10 million 5G customers have preregistered for 5G networks run by the three carriers, according to media reports. China Unicom offers a 5G monthly tariff package of 129 yuan ($18) including 30GB of data, which does not require the users to change their SIM cards or phone numbers, media reports said. Rivals China Mobile and China Telecom also introduced their services at comparable rates.
Compared to 5G packages in other countries, the ones offered by Chinese carriers come at a much lower cost. In South Korea, for instance, the local carrier LG Uplus offers three 5G packages with 9GB for $49 per month, 150GB for $66 per month, and 250GB for $84 per month, according to the Yonhap, making the Chinese prices up to nine times as cheap.
“While some other countries launched 5G services earlier this year, China will have the largest commercial operating 5G network in the world on Friday,” Chris Lane and other analysts at Sanford C. Bernstein wrote in a note to clients Wednesday. “The scale of its network and the price of its 5G services will have a pivotal impact throughout the supply chain.”
OPPO Announces New Dual-Mode 5G Device
With 5G plans available to the public, OPPO immediately jumped on the 5G train and announced the launch of their new dual-mode 5G phone.
At present, 5G phones on the market are mainly single-mode.
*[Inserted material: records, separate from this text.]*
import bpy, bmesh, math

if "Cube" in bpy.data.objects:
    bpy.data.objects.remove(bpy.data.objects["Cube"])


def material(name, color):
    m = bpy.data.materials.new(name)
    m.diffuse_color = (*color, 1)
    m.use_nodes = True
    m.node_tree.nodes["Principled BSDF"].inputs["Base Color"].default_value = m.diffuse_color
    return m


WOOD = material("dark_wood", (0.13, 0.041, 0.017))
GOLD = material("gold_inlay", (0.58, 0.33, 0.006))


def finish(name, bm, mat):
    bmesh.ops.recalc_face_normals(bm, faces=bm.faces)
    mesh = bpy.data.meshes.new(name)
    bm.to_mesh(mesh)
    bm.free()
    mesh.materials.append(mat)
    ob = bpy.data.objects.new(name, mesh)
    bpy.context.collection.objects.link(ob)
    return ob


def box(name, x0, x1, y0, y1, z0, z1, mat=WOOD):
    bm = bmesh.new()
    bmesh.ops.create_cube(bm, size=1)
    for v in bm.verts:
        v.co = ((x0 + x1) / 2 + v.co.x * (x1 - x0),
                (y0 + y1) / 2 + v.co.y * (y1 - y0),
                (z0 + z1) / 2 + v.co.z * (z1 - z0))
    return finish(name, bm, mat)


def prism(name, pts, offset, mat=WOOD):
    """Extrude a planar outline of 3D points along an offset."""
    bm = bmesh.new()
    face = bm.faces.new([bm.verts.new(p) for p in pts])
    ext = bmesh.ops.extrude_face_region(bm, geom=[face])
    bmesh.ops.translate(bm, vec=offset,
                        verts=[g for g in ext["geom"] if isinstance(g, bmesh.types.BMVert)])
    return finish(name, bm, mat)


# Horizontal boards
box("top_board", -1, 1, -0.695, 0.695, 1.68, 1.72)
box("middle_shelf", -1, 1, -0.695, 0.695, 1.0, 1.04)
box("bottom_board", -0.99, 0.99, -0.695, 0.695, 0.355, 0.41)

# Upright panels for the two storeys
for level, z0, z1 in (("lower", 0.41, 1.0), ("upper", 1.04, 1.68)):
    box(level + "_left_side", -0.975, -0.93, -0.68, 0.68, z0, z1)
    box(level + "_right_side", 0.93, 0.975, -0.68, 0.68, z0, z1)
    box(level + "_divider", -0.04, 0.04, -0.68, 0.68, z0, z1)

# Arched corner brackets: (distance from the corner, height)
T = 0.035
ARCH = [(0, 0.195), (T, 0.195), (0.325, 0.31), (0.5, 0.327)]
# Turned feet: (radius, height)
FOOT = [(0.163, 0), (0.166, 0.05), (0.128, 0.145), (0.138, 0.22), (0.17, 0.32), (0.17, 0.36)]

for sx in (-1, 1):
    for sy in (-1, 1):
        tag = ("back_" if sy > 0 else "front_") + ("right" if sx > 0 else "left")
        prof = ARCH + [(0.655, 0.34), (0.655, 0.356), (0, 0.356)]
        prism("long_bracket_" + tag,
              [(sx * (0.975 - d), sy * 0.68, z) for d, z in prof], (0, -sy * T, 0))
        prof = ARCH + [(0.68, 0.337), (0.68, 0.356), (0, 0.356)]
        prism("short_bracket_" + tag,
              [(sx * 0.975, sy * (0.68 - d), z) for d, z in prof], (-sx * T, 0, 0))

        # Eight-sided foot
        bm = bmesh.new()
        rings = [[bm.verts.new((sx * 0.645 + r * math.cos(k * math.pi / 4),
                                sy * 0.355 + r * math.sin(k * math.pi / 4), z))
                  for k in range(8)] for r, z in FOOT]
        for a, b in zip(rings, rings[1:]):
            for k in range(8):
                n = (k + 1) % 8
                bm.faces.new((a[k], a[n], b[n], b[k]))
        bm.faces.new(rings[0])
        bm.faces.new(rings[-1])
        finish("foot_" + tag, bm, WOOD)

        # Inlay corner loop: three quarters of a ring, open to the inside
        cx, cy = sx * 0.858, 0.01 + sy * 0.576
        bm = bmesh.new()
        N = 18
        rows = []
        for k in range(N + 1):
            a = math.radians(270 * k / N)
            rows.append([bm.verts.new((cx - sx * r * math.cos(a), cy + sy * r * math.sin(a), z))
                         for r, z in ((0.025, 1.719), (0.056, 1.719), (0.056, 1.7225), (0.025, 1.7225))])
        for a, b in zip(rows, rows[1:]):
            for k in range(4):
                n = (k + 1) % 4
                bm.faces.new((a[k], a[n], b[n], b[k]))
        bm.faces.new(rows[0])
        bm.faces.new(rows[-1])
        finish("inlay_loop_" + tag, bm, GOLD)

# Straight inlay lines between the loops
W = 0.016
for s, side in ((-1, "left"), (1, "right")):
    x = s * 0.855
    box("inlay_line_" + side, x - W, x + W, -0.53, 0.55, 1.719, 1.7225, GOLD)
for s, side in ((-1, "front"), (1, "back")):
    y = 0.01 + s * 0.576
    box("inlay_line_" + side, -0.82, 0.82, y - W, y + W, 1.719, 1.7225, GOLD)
The IQOO Pro 5G and the Xiaomi 9 Pro 5G are both single-mode. OPPO’s new device, however, will support both standalone and non-standalone 5G modes, and is compatible with 2G, 3G, 4G and 5G networks at the same time.
Apart from the dual-mode 5G compliance, there’s no official confirmation from OPPO regarding the specifications of the upcoming phone.